Work task |
Every line of the records that holds the word "THREE" should be copied.

Information given |
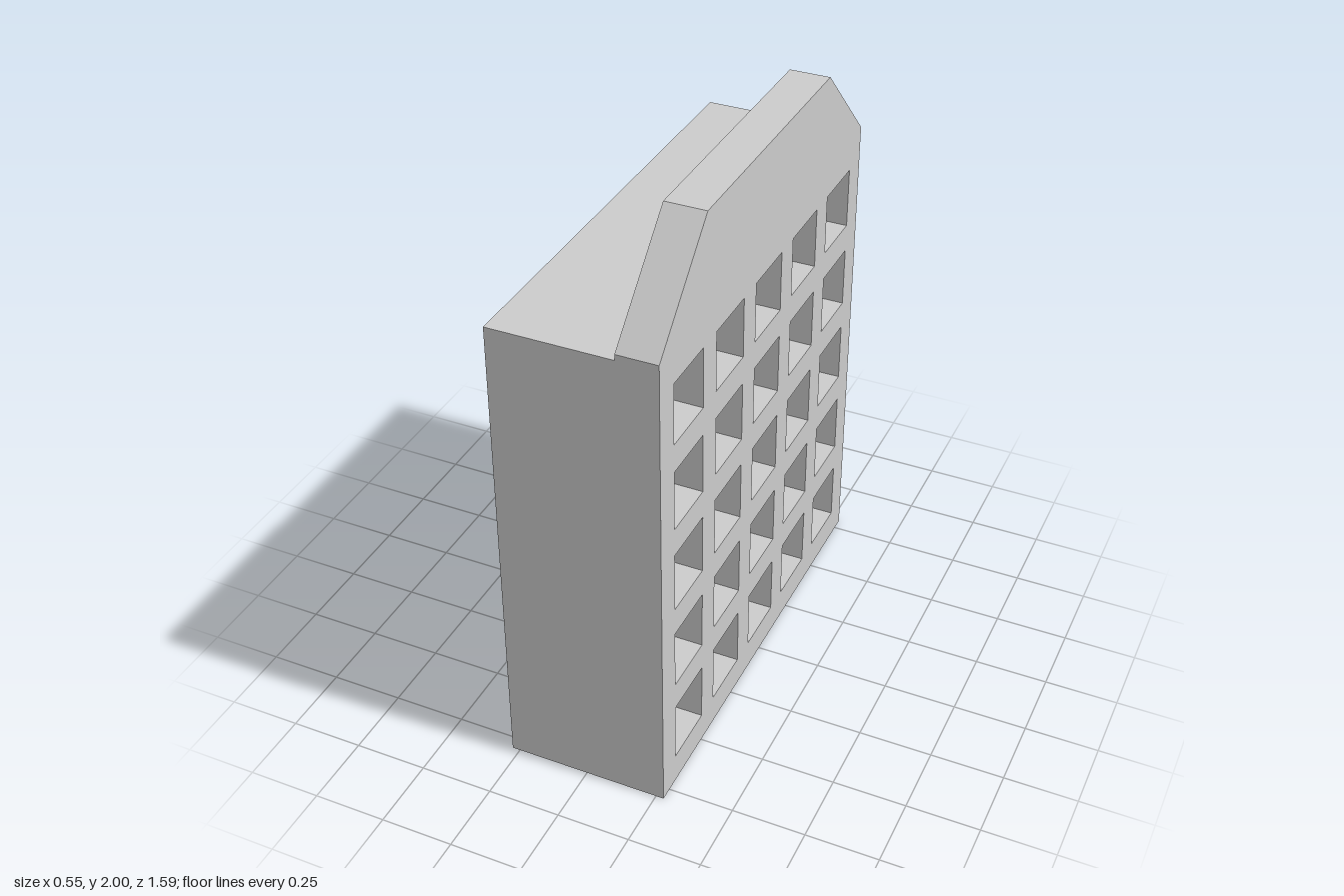
import * as THREE from 'three';

const HALF_DEPTH = 0.795, BODY_TOP = 1.66;
const X_BACK = -0.277, X_POCKET = 0, X_STEP = 0.14, X_FACE = 0.277;

const material = new THREE.MeshStandardMaterial({ color: 0xcccccc, flatShading: true });

function polygon(points, Type = THREE.Shape) {
  return new Type(points.map(([u, v]) => new THREE.Vector2(u, v)));
}

// 5 x 5 grid of square window openings
function addWindows(shape) {
  const w = 0.1025, h = 0.106;
  for (let row = 0; row < 5; row++) {
    for (let col = -2; col <= 2; col++) {
      const u = col * 0.299, v = 0.212 + row * 0.311;
      shape.holes.push(polygon([[u - w, v - h], [u - w, v + h], [u + w, v + h], [u + w, v - h]], THREE.Path));
    }
  }
  return shape;
}

// Extrudes a side profile along x, from x0 to x1
function slab(name, shape, x0, x1) {
  const geometry = new THREE.ExtrudeGeometry(shape, { depth: x1 - x0, bevelEnabled: false });
  geometry.rotateY(Math.PI / 2).translate(x0, 0, 0);
  const mesh = new THREE.Mesh(geometry, material);
  mesh.name = name;
  return mesh;
}

export function createModel() {
  const group = new THREE.Group();
  group.name = 'building';
  const d = HALF_DEPTH;
  const bodyProfile = () => polygon([[-d, 0], [d, 0], [d, BODY_TOP], [-d, BODY_TOP]]);
  const facadeProfile = polygon([[-d, 0], [d, 0], [d, 1.68], [0.472, 2], [-0.472, 2], [-d, 1.68]]);

  // Solid rear block, the pocketed layer behind the windows, and the tall facade
  group.add(
    slab('rearBlock', bodyProfile(), X_BACK, X_POCKET),
    slab('windowRecesses', addWindows(bodyProfile()), X_POCKET, X_STEP),
    slab('facade', addWindows(facadeProfile), X_STEP, X_FACE),
  );
  return group;
}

Task answer |
import * as THREE from 'three';
const material = new THREE.MeshStandardMaterial({ color: 0xcccccc, flatShading: true });
function polygon(points, Type = THREE.Shape) {
  return new Type(points.map(([u, v]) => new THREE.Vector2(u, v)));
      shape.holes.push(polygon([[u - w, v - h], [u - w, v + h], [u + w, v + h], [u + w, v - h]], THREE.Path));
  const geometry = new THREE.ExtrudeGeometry(shape, { depth: x1 - x0, bevelEnabled: false });
  const mesh = new THREE.Mesh(geometry, material);
  const group = new THREE.Group();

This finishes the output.